(Recorded data)

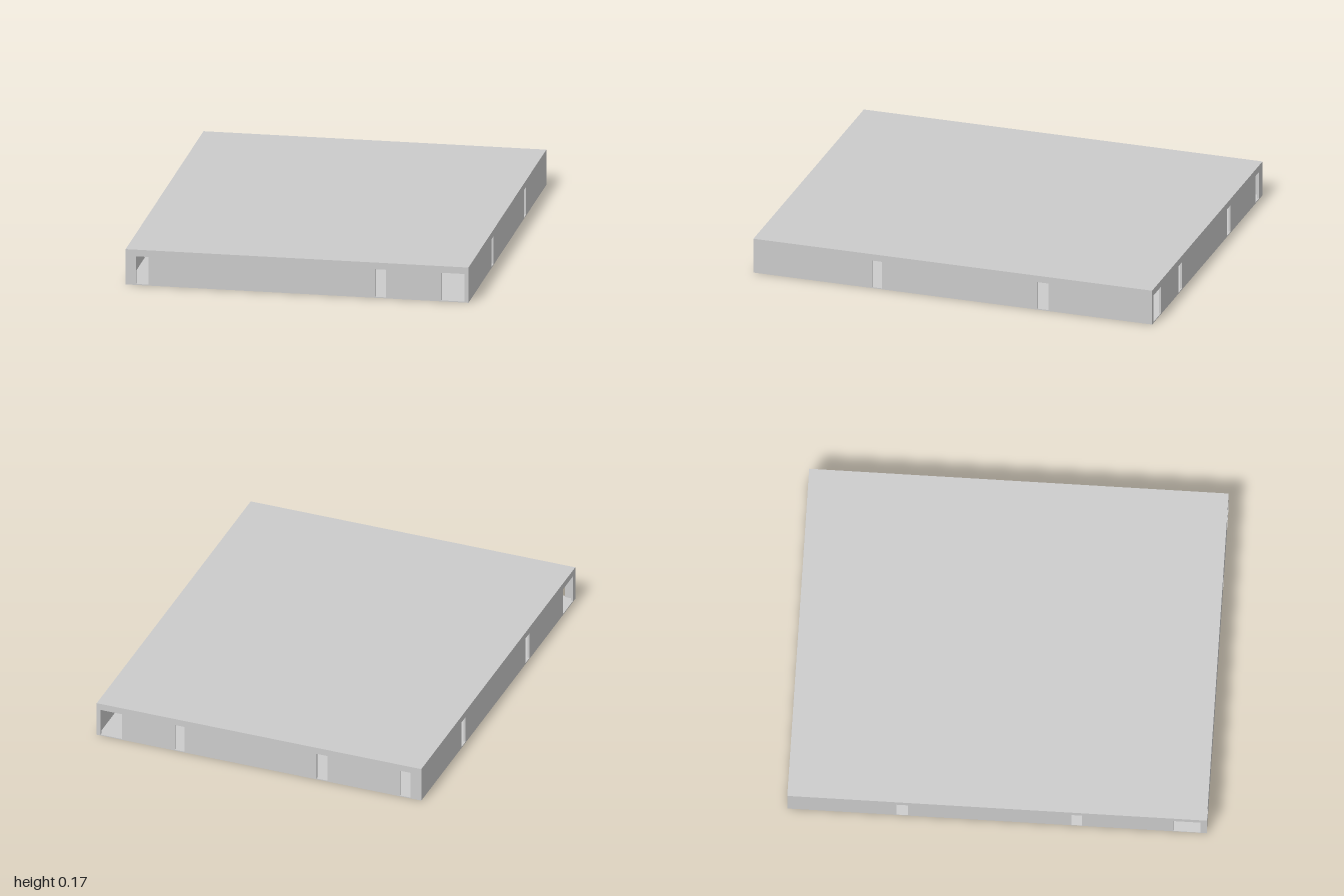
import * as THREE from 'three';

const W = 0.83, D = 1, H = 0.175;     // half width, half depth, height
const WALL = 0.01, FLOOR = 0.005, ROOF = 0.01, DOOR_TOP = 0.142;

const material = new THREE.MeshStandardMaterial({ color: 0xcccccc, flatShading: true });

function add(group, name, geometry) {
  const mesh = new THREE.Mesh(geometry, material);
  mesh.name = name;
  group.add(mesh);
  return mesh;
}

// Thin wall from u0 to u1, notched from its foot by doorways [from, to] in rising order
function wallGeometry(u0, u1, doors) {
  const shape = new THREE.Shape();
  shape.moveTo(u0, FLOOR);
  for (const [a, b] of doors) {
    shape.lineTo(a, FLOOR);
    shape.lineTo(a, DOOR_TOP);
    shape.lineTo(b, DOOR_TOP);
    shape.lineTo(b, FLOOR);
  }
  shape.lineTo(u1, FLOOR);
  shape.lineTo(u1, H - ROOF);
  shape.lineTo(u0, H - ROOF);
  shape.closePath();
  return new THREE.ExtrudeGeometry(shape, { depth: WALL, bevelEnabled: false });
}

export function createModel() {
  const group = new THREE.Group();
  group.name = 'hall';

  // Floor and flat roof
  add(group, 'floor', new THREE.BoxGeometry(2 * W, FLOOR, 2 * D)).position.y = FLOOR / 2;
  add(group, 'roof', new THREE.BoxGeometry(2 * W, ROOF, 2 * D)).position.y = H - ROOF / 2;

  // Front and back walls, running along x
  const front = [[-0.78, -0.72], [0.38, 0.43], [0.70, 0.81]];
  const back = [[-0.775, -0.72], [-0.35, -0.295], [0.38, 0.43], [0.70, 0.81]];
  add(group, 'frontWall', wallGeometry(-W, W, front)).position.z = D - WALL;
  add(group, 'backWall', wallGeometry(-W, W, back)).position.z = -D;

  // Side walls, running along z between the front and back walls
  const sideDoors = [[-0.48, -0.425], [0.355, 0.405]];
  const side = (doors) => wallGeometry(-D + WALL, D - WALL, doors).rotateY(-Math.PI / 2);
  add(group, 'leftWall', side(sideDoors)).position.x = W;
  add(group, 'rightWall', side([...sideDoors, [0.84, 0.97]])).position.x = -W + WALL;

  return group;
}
---
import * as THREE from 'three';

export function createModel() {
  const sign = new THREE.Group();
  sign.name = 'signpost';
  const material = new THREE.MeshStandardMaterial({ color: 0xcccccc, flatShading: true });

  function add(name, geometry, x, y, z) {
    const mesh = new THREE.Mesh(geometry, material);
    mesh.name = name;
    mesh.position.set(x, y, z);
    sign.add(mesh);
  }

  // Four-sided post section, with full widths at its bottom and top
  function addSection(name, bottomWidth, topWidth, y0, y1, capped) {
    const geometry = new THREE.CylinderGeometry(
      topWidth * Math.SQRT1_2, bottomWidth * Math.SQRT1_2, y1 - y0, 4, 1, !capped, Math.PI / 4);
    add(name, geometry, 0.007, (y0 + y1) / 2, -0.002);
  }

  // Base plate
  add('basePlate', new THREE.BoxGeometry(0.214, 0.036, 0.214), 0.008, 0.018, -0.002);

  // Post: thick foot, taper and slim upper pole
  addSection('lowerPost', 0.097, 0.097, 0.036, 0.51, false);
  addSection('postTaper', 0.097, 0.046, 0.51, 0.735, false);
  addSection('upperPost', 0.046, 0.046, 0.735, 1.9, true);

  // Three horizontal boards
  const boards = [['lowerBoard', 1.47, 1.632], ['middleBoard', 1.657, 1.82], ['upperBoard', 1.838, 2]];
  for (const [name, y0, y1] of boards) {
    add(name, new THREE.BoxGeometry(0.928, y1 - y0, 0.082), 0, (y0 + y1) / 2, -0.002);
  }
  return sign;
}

# TASK DETAILS
A word-for-word copy of the lines above from the one with "group.name = 'hall';" through the one with "running along x", inclusive, is the only output wanted.

# ANSWER SPACE
  group.name = 'hall';

  // Floor and flat roof
  add(group, 'floor', new THREE.BoxGeometry(2 * W, FLOOR, 2 * D)).position.y = FLOOR / 2;
  add(group, 'roof', new THREE.BoxGeometry(2 * W, ROOF, 2 * D)).position.y = H - ROOF / 2;

  // Front and back walls, running along x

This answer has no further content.